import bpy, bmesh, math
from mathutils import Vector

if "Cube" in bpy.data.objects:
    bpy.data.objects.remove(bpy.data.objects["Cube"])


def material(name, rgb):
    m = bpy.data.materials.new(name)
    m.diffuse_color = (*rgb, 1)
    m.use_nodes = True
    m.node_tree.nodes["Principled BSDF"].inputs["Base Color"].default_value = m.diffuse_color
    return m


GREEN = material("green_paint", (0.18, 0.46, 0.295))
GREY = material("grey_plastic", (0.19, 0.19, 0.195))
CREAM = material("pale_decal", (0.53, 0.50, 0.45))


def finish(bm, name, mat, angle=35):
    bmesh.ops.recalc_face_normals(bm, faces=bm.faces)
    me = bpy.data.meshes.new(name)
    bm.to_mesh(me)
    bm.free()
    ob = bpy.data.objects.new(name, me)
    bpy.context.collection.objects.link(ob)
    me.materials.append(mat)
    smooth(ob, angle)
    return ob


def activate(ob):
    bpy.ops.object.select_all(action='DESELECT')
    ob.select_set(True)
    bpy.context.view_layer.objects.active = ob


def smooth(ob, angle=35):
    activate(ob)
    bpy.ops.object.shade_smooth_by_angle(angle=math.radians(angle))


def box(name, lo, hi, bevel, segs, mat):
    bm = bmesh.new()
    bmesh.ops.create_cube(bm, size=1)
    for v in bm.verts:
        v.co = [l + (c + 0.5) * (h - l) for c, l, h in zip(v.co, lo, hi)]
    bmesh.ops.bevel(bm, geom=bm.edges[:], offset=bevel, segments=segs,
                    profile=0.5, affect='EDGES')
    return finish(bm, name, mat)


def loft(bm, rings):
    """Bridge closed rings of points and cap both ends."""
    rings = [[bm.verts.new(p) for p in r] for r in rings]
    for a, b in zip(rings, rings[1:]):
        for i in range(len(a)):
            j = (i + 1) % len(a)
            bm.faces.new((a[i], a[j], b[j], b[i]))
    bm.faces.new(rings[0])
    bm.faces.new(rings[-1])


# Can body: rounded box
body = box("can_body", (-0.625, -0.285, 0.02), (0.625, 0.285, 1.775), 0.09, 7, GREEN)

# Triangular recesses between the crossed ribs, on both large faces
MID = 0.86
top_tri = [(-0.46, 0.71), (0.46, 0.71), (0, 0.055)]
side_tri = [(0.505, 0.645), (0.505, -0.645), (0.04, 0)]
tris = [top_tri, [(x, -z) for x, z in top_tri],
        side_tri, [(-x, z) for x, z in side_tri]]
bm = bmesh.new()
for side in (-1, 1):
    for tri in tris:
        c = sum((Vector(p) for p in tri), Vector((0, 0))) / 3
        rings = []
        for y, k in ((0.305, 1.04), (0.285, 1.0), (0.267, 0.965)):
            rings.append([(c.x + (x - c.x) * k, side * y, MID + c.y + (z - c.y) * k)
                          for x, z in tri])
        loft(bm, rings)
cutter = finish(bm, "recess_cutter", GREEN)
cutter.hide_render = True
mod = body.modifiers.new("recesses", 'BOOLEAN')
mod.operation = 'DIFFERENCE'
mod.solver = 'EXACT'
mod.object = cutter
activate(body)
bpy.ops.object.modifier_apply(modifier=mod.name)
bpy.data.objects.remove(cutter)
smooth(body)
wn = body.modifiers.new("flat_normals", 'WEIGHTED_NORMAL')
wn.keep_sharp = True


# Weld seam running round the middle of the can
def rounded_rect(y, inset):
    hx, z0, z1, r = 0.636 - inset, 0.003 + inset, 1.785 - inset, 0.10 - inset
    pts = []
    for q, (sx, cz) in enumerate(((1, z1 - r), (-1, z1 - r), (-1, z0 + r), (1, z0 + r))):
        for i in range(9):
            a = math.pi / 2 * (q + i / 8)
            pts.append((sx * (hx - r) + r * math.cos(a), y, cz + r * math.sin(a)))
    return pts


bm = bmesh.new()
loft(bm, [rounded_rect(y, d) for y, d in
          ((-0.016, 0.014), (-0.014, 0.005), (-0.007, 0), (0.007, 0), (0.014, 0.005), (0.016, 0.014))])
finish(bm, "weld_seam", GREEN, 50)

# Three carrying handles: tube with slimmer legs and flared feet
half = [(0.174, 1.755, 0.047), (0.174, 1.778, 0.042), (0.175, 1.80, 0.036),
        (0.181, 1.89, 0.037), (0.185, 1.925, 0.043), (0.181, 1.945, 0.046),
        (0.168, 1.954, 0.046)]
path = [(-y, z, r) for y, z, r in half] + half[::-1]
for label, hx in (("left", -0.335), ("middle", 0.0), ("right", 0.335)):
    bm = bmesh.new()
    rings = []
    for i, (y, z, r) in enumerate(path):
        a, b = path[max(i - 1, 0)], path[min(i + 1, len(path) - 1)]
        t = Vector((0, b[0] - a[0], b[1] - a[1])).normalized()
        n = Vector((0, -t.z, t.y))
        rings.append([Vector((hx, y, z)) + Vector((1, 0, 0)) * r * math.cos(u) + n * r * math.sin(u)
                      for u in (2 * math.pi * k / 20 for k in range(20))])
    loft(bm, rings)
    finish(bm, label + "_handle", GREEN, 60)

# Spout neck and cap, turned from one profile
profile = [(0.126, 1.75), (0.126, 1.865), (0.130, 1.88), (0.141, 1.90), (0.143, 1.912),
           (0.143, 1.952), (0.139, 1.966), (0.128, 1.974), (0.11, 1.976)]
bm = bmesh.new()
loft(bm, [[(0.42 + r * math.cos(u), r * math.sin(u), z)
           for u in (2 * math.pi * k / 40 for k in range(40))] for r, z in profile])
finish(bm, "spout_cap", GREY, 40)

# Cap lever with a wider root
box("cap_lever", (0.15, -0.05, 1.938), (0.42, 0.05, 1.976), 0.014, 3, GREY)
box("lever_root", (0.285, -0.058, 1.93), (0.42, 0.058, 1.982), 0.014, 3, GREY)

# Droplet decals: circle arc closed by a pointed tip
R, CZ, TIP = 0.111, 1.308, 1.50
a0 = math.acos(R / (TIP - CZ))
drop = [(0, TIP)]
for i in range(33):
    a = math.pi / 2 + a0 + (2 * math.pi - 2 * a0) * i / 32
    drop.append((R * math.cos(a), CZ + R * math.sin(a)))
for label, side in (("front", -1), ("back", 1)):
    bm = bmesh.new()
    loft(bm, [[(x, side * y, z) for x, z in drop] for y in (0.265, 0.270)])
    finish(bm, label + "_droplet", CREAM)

The task -
Retype exactly, and only, the lines above from the one where "for q, (sx, cz)" occurs up to and including the one where "a, b = path[max(i" occurs.

Answer to this problem -
    for q, (sx, cz) in enumerate(((1, z1 - r), (-1, z1 - r), (-1, z0 + r), (1, z0 + r))):
        for i in range(9):
            a = math.pi / 2 * (q + i / 8)
            pts.append((sx * (hx - r) + r * math.cos(a), y, cz + r * math.sin(a)))
    return pts


bm = bmesh.new()
loft(bm, [rounded_rect(y, d) for y, d in
          ((-0.016, 0.014), (-0.014, 0.005), (-0.007, 0), (0.007, 0), (0.014, 0.005), (0.016, 0.014))])
finish(bm, "weld_seam", GREEN, 50)

# Three carrying handles: tube with slimmer legs and flared feet
half = [(0.174, 1.755, 0.047), (0.174, 1.778, 0.042), (0.175, 1.80, 0.036),
        (0.181, 1.89, 0.037), (0.185, 1.925, 0.043), (0.181, 1.945, 0.046),
        (0.168, 1.954, 0.046)]
path = [(-y, z, r) for y, z, r in half] + half[::-1]
for label, hx in (("left", -0.335), ("middle", 0.0), ("right", 0.335)):
    bm = bmesh.new()
    rings = []
    for i, (y, z, r) in enumerate(path):
        a, b = path[max(i - 1, 0)], path[min(i + 1, len(path) - 1)]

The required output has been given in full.